(Source data begins)
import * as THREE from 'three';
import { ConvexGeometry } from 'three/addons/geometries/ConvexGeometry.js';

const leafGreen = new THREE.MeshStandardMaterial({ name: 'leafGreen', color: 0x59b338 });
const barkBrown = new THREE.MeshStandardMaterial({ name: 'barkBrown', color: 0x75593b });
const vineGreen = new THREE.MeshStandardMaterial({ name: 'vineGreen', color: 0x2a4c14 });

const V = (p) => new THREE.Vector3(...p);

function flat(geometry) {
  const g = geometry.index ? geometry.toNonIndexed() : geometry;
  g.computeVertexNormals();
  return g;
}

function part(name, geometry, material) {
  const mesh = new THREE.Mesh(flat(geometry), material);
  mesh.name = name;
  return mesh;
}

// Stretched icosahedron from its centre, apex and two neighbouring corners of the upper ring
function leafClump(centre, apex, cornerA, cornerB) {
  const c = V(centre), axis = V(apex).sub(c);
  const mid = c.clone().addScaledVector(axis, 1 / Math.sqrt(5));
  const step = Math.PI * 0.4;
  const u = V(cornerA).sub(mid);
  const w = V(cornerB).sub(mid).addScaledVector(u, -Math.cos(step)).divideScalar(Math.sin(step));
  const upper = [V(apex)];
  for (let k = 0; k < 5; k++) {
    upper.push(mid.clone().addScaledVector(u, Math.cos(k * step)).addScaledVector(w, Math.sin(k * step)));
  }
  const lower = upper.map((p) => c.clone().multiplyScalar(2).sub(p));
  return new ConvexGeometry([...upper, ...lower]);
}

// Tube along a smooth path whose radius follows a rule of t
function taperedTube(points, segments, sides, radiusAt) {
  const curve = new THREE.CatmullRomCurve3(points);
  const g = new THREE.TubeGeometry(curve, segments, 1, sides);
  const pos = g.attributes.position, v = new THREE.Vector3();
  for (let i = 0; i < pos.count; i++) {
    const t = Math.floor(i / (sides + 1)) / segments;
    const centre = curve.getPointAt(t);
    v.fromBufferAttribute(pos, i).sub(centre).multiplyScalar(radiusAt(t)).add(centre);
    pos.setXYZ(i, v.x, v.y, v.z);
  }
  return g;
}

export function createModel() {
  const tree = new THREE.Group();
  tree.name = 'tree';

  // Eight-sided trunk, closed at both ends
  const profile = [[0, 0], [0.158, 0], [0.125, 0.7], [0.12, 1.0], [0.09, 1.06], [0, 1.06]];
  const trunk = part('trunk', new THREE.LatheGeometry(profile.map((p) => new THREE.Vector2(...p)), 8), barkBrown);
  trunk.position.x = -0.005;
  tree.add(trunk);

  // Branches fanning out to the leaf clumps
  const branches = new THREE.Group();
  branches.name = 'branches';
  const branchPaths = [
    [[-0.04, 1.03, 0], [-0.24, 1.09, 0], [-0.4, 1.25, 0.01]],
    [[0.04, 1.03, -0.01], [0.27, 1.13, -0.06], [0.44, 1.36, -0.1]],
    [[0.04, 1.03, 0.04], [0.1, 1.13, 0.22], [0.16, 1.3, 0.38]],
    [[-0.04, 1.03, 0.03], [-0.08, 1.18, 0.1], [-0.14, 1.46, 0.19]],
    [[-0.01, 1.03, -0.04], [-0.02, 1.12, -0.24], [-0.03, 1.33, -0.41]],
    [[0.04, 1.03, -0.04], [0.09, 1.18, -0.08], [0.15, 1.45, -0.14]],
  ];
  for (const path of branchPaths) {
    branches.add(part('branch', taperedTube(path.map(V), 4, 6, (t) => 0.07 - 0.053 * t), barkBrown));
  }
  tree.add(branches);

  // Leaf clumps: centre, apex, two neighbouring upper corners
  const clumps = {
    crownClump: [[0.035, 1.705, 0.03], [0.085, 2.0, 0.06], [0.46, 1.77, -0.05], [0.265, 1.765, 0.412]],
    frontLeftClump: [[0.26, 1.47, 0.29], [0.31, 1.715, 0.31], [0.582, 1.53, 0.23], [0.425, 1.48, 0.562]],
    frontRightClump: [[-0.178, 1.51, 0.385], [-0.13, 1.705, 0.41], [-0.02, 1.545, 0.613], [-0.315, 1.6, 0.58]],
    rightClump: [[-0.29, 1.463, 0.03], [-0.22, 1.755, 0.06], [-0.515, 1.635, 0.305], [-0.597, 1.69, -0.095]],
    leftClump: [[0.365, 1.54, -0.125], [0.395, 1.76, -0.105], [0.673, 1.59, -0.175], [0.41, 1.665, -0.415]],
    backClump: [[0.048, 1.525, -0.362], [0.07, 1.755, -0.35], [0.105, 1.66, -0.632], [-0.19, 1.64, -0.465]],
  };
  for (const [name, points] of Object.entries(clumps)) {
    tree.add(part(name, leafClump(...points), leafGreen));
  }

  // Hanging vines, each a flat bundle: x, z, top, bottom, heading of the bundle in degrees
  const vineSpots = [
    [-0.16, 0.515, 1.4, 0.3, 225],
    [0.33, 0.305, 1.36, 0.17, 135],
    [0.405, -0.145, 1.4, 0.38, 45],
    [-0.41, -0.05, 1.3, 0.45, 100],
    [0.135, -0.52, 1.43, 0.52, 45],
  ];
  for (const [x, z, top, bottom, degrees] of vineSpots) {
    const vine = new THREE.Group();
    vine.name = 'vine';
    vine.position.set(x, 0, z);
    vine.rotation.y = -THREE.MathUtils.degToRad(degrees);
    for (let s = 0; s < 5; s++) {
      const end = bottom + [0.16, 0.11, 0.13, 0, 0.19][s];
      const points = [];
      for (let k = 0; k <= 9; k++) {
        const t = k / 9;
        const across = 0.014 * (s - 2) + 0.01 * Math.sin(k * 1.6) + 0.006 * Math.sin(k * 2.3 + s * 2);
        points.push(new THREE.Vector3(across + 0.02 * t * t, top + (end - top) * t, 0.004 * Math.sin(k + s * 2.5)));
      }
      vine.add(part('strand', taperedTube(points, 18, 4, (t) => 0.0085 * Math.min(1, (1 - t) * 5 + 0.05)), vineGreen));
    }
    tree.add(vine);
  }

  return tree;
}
(Source data ends)
* [Activity] Above are the records; set each one down word for word.

* [Task output]
import * as THREE from 'three';
import { ConvexGeometry } from 'three/addons/geometries/ConvexGeometry.js';

const leafGreen = new THREE.MeshStandardMaterial({ name: 'leafGreen', color: 0x59b338 });
const barkBrown = new THREE.MeshStandardMaterial({ name: 'barkBrown', color: 0x75593b });
const vineGreen = new THREE.MeshStandardMaterial({ name: 'vineGreen', color: 0x2a4c14 });

const V = (p) => new THREE.Vector3(...p);

function flat(geometry) {
  const g = geometry.index ? geometry.toNonIndexed() : geometry;
  g.computeVertexNormals();
  return g;
}

function part(name, geometry, material) {
  const mesh = new THREE.Mesh(flat(geometry), material);
  mesh.name = name;
  return mesh;
}

// Stretched icosahedron from its centre, apex and two neighbouring corners of the upper ring
function leafClump(centre, apex, cornerA, cornerB) {
  const c = V(centre), axis = V(apex).sub(c);
  const mid = c.clone().addScaledVector(axis, 1 / Math.sqrt(5));
  const step = Math.PI * 0.4;
  const u = V(cornerA).sub(mid);
  const w = V(cornerB).sub(mid).addScaledVector(u, -Math.cos(step)).divideScalar(Math.sin(step));
  const upper = [V(apex)];
  for (let k = 0; k < 5; k++) {
    upper.push(mid.clone().addScaledVector(u, Math.cos(k * step)).addScaledVector(w, Math.sin(k * step)));
  }
  const lower = upper.map((p) => c.clone().multiplyScalar(2).sub(p));
  return new ConvexGeometry([...upper, ...lower]);
}

// Tube along a smooth path whose radius follows a rule of t
function taperedTube(points, segments, sides, radiusAt) {
  const curve = new THREE.CatmullRomCurve3(points);
  const g = new THREE.TubeGeometry(curve, segments, 1, sides);
  const pos = g.attributes.position, v = new THREE.Vector3();
  for (let i = 0; i < pos.count; i++) {
    const t = Math.floor(i / (sides + 1)) / segments;
    const centre = curve.getPointAt(t);
    v.fromBufferAttribute(pos, i).sub(centre).multiplyScalar(radiusAt(t)).add(centre);
    pos.setXYZ(i, v.x, v.y, v.z);
  }
  return g;
}

export function createModel() {
  const tree = new THREE.Group();
  tree.name = 'tree';

  // Eight-sided trunk, closed at both ends
  const profile = [[0, 0], [0.158, 0], [0.125, 0.7], [0.12, 1.0], [0.09, 1.06], [0, 1.06]];
  const trunk = part('trunk', new THREE.LatheGeometry(profile.map((p) => new THREE.Vector2(...p)), 8), barkBrown);
  trunk.position.x = -0.005;
  tree.add(trunk);

  // Branches fanning out to the leaf clumps
  const branches = new THREE.Group();
  branches.name = 'branches';
  const branchPaths = [
    [[-0.04, 1.03, 0], [-0.24, 1.09, 0], [-0.4, 1.25, 0.01]],
    [[0.04, 1.03, -0.01], [0.27, 1.13, -0.06], [0.44, 1.36, -0.1]],
    [[0.04, 1.03, 0.04], [0.1, 1.13, 0.22], [0.16, 1.3, 0.38]],
    [[-0.04, 1.03, 0.03], [-0.08, 1.18, 0.1], [-0.14, 1.46, 0.19]],
    [[-0.01, 1.03, -0.04], [-0.02, 1.12, -0.24], [-0.03, 1.33, -0.41]],
    [[0.04, 1.03, -0.04], [0.09, 1.18, -0.08], [0.15, 1.45, -0.14]],
  ];
  for (const path of branchPaths) {
    branches.add(part('branch', taperedTube(path.map(V), 4, 6, (t) => 0.07 - 0.053 * t), barkBrown));
  }
  tree.add(branches);

  // Leaf clumps: centre, apex, two neighbouring upper corners
  const clumps = {
    crownClump: [[0.035, 1.705, 0.03], [0.085, 2.0, 0.06], [0.46, 1.77, -0.05], [0.265, 1.765, 0.412]],
    frontLeftClump: [[0.26, 1.47, 0.29], [0.31, 1.715, 0.31], [0.582, 1.53, 0.23], [0.425, 1.48, 0.562]],
    frontRightClump: [[-0.178, 1.51, 0.385], [-0.13, 1.705, 0.41], [-0.02, 1.545, 0.613], [-0.315, 1.6, 0.58]],
    rightClump: [[-0.29, 1.463, 0.03], [-0.22, 1.755, 0.06], [-0.515, 1.635, 0.305], [-0.597, 1.69, -0.095]],
    leftClump: [[0.365, 1.54, -0.125], [0.395, 1.76, -0.105], [0.673, 1.59, -0.175], [0.41, 1.665, -0.415]],
    backClump: [[0.048, 1.525, -0.362], [0.07, 1.755, -0.35], [0.105, 1.66, -0.632], [-0.19, 1.64, -0.465]],
  };
  for (const [name, points] of Object.entries(clumps)) {
    tree.add(part(name, leafClump(...points), leafGreen));
  }

  // Hanging vines, each a flat bundle: x, z, top, bottom, heading of the bundle in degrees
  const vineSpots = [
    [-0.16, 0.515, 1.4, 0.3, 225],
    [0.33, 0.305, 1.36, 0.17, 135],
    [0.405, -0.145, 1.4, 0.38, 45],
    [-0.41, -0.05, 1.3, 0.45, 100],
    [0.135, -0.52, 1.43, 0.52, 45],
  ];
  for (const [x, z, top, bottom, degrees] of vineSpots) {
    const vine = new THREE.Group();
    vine.name = 'vine';
    vine.position.set(x, 0, z);
    vine.rotation.y = -THREE.MathUtils.degToRad(degrees);
    for (let s = 0; s < 5; s++) {
      const end = bottom + [0.16, 0.11, 0.13, 0, 0.19][s];
      const points = [];
      for (let k = 0; k <= 9; k++) {
        const t = k / 9;
        const across = 0.014 * (s - 2) + 0.01 * Math.sin(k * 1.6) + 0.006 * Math.sin(k * 2.3 + s * 2);
        points.push(new THREE.Vector3(across + 0.02 * t * t, top + (end - top) * t, 0.004 * Math.sin(k + s * 2.5)));
      }
      vine.add(part('strand', taperedTube(points, 18, 4, (t) => 0.0085 * Math.min(1, (1 - t) * 5 + 0.05)), vineGreen));
    }
    tree.add(vine);
  }

  return tree;
}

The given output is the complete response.